- Al claims that “If there is a pedestrian accident, it is because of the pedestrian jaywalking.” This does not account for the pedestrians hit by cars when they were on the sidewalk.
- Al claims that at the May meeting of Community Board 2, he suggested retiming the signals on Skillman Avenue, and that “Al Volpe and the DOT ‘calmed’ Skillman and 43rd in one week!” The signal retiming was suggested by Transportation Alternatives in November, the suggestion was conveyed to the DOT in January, and the signals were retimed at the end of March.
- Al claims that “Transportation Alternatives insists that at least 1 parking space per corner at each intersection should be removed – ‘daylighted’. They could remove 8 parking spots per intersection. Eight!” The daylighting suggestion is to remove between one and three parking spaces at each problematic corner. Since these are one-way streets, this means at most one corner per intersection. It only applies to intersections without traffic signals, of which there are a total of seven on the entire 33-block length of Skillman Avenue from Hunterspoint to Roosevelt (four in Woodside and three in the industrial area of Sunnyside). That means giving up a maximum of twenty-one spaces, but more likely only fourteen.

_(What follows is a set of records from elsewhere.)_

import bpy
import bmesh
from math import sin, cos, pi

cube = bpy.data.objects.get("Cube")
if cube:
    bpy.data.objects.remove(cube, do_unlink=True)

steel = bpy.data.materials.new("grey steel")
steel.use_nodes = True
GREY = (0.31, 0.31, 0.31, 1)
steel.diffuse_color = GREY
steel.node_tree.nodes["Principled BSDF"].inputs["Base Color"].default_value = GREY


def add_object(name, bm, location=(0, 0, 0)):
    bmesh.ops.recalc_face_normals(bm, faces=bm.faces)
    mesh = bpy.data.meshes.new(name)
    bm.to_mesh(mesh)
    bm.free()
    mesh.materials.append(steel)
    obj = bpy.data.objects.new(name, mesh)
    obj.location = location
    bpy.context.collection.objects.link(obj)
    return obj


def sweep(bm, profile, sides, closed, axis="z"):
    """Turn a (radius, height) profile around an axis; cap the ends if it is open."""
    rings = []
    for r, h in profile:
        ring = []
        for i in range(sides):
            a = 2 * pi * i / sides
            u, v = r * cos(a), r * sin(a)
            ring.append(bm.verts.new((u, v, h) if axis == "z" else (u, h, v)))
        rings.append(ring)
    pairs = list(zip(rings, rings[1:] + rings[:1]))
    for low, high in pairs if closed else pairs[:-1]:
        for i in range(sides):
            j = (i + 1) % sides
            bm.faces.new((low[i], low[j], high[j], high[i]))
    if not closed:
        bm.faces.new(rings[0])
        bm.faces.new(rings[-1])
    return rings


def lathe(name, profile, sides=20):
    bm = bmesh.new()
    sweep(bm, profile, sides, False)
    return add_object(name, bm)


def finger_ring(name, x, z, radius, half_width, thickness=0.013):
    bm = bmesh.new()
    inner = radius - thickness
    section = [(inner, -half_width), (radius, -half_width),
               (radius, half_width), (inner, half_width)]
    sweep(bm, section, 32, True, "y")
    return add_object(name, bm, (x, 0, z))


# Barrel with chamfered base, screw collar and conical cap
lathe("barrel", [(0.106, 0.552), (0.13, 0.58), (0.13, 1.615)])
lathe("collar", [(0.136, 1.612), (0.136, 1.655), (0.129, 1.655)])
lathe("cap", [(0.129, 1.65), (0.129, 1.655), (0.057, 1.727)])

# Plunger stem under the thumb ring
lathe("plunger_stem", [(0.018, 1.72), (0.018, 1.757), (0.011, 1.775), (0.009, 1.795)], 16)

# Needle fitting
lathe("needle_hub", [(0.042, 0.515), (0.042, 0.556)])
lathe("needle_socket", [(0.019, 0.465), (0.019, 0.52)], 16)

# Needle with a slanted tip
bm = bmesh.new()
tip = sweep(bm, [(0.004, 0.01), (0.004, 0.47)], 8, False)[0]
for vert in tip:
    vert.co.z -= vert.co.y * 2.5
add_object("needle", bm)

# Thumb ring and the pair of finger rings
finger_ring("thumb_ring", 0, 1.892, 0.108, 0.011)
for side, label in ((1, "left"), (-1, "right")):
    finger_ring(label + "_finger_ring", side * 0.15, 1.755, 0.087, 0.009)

- Al claims that “If Transportation Alternatives’ plans were fully implemented – widened sidewalks, protected bike lanes, angle parking – Skillman Avenue will end up as a 1-lane street.” These suggestions are alternatives, not meant to be implemented together.
- Al claims that “Transportation Alternatives reports that in the seven-year period, 1995- 2001, there were, horrors!, 11 pedestrian accidents on Skillman Avenue.” The figure of eleven crashes that resulted in pedestrian injuries is only for the two block stretch between 50th and 52nd Streets; along the 33-block length of Skillman there were 32 pedestrians and 11 cyclists injured during that period. This figure does not include injuries to motor vehicle operators or passengers, or crashes that only resulted in property damage.
The rest of Al’s letter engages in various logical fallacies, but it is the factual inaccuracies that concern me the most. I have tried several times to correct Al in person, but he just repeats his version. It disappoints me that someone who has been a community leader for so long would be so disinclined to listen to his neighbors.
If you hear anyone repeating these erroneous statements, please make sure they know the truth.